Problem details:
Of the lines in the data below, write out exactly those from the one holding "v.co = [a[0]" through the one holding "bpy.ops.object.modifier_apply(modifier=mod.name)", both included.
====== Record extracts ======
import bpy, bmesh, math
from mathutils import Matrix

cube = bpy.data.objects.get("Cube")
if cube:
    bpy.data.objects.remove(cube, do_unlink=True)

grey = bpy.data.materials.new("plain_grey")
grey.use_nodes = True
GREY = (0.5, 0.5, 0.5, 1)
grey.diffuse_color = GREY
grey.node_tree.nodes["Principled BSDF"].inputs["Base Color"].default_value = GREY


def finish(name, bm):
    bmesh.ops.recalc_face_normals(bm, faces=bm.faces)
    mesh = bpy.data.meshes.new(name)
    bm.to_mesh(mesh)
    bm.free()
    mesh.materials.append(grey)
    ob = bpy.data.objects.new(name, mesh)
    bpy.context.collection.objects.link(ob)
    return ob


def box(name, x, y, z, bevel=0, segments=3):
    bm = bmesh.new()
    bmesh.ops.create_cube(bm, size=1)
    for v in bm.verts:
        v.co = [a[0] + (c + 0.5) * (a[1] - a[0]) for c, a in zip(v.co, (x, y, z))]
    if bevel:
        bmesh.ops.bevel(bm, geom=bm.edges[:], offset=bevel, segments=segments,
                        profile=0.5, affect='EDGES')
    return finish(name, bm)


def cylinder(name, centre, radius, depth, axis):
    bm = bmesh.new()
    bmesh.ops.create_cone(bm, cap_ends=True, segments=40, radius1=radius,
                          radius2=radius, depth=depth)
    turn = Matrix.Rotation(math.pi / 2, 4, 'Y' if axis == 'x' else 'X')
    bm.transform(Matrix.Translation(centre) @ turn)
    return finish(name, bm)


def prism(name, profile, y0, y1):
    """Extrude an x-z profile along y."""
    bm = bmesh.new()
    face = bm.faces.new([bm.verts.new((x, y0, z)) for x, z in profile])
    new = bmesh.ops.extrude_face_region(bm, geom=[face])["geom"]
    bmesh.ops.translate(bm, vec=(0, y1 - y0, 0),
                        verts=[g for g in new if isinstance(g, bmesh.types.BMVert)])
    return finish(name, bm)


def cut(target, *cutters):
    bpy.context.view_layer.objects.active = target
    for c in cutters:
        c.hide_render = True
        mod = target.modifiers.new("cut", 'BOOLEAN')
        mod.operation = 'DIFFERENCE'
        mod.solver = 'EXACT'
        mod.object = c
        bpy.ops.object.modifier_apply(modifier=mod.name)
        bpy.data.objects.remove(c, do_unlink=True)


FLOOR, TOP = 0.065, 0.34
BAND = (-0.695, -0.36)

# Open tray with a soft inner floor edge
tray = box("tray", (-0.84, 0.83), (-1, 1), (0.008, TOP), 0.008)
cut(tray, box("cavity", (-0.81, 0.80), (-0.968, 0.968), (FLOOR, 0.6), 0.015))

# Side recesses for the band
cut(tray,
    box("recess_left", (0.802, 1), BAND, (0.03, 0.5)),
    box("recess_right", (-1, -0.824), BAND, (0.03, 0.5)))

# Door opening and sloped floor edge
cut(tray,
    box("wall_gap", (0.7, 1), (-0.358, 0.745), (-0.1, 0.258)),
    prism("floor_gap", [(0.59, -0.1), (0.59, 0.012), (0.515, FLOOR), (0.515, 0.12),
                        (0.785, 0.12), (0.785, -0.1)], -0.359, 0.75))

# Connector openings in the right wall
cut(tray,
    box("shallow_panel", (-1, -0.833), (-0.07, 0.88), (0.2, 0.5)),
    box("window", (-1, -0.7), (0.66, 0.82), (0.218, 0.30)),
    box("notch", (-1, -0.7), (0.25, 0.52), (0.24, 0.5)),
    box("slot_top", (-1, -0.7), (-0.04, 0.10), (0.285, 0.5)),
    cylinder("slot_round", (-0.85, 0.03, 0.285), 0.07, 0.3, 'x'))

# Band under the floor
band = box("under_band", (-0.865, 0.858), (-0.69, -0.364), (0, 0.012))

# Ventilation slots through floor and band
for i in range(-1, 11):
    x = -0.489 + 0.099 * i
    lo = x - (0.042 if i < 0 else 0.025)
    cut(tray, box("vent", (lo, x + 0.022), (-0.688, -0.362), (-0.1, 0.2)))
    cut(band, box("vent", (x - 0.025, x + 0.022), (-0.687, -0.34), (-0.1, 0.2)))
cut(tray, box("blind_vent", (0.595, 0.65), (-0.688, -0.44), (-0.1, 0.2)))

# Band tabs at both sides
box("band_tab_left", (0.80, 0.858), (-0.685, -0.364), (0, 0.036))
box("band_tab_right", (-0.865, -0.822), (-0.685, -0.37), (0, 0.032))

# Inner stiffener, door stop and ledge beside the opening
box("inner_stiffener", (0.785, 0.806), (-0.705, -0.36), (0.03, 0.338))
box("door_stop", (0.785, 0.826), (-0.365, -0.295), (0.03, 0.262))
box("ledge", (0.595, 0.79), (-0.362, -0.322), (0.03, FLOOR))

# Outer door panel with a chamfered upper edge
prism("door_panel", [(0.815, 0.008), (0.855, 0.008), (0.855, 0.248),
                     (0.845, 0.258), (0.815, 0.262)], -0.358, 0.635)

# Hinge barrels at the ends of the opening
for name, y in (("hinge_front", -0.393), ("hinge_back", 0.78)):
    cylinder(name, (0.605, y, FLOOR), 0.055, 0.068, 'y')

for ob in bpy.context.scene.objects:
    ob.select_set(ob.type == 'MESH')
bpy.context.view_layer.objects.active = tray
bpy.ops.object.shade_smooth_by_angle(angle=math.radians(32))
======
Solved problem:
        v.co = [a[0] + (c + 0.5) * (a[1] - a[0]) for c, a in zip(v.co, (x, y, z))]
    if bevel:
        bmesh.ops.bevel(bm, geom=bm.edges[:], offset=bevel, segments=segments,
                        profile=0.5, affect='EDGES')
    return finish(name, bm)


def cylinder(name, centre, radius, depth, axis):
    bm = bmesh.new()
    bmesh.ops.create_cone(bm, cap_ends=True, segments=40, radius1=radius,
                          radius2=radius, depth=depth)
    turn = Matrix.Rotation(math.pi / 2, 4, 'Y' if axis == 'x' else 'X')
    bm.transform(Matrix.Translation(centre) @ turn)
    return finish(name, bm)


def prism(name, profile, y0, y1):
    """Extrude an x-z profile along y."""
    bm = bmesh.new()
    face = bm.faces.new([bm.verts.new((x, y0, z)) for x, z in profile])
    new = bmesh.ops.extrude_face_region(bm, geom=[face])["geom"]
    bmesh.ops.translate(bm, vec=(0, y1 - y0, 0),
                        verts=[g for g in new if isinstance(g, bmesh.types.BMVert)])
    return finish(name, bm)


def cut(target, *cutters):
    bpy.context.view_layer.objects.active = target
    for c in cutters:
        c.hide_render = True
        mod = target.modifiers.new("cut", 'BOOLEAN')
        mod.operation = 'DIFFERENCE'
        mod.solver = 'EXACT'
        mod.object = c
        bpy.ops.object.modifier_apply(modifier=mod.name)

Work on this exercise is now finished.